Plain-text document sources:
== Segment start ==

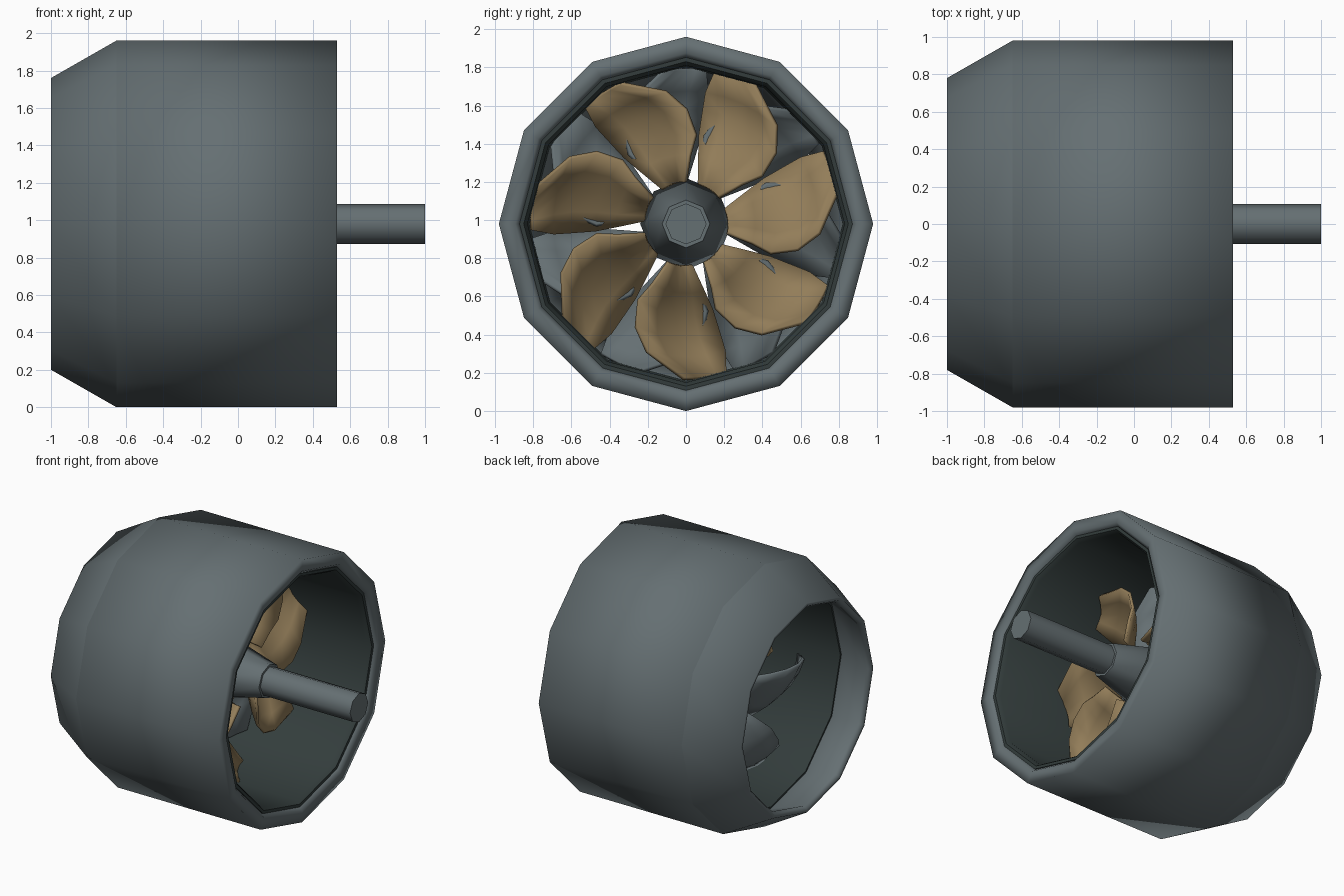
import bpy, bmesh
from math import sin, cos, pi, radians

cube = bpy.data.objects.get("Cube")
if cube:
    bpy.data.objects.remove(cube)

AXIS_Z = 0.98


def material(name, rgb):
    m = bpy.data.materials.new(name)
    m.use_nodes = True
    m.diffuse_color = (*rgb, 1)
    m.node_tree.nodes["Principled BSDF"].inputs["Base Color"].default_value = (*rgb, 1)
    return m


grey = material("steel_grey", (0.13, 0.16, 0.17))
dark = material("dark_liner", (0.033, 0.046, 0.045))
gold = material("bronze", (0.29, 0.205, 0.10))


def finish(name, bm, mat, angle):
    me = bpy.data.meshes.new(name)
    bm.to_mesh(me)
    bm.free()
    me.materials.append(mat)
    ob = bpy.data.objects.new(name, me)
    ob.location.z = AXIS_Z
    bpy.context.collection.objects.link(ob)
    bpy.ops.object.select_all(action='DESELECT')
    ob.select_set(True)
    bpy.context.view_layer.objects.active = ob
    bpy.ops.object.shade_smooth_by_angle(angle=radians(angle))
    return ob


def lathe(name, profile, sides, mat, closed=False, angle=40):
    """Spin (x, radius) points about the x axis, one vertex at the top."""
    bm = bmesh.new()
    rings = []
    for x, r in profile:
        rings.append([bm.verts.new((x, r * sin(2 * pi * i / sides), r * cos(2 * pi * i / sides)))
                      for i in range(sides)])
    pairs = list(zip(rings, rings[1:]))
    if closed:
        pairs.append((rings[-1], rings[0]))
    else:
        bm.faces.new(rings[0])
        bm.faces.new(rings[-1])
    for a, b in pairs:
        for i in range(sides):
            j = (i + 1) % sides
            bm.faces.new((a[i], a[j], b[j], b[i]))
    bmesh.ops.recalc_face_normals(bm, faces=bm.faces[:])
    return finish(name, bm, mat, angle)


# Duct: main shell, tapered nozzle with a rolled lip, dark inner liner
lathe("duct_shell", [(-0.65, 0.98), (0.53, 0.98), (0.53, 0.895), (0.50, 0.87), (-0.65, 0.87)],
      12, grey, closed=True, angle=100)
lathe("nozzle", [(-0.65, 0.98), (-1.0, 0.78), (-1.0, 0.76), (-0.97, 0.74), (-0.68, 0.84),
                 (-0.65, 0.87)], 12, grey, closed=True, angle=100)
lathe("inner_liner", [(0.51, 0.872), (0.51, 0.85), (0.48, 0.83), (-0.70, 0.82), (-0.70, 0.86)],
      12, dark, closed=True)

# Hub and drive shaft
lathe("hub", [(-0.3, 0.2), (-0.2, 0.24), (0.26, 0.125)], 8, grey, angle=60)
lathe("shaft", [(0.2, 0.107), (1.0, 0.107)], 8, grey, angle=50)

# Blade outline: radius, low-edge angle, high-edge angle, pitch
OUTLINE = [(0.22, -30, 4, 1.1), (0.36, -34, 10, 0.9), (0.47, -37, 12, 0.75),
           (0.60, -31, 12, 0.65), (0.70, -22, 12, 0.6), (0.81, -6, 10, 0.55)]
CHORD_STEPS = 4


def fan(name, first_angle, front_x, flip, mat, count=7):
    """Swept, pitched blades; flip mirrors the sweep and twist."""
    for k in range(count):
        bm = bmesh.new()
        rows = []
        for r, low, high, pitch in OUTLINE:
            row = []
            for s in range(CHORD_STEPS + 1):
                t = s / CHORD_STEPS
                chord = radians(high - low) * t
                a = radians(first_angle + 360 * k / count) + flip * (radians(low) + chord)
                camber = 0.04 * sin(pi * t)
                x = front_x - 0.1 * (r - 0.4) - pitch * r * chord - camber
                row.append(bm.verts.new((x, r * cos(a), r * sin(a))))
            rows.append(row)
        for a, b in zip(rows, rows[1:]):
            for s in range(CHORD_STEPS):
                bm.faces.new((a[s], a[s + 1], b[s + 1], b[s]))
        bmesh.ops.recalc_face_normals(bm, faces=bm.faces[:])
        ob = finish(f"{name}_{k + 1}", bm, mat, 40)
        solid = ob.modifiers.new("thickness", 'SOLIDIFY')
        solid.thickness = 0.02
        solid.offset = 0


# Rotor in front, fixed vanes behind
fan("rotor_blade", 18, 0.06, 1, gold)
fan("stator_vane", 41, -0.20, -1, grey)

== Segment end ==

What is expected
In the entries above, find each line with the word "dark" and copy it.

Response to this exercise
dark = material("dark_liner", (0.033, 0.046, 0.045))
# Duct: main shell, tapered nozzle with a rolled lip, dark inner liner
      12, dark, closed=True)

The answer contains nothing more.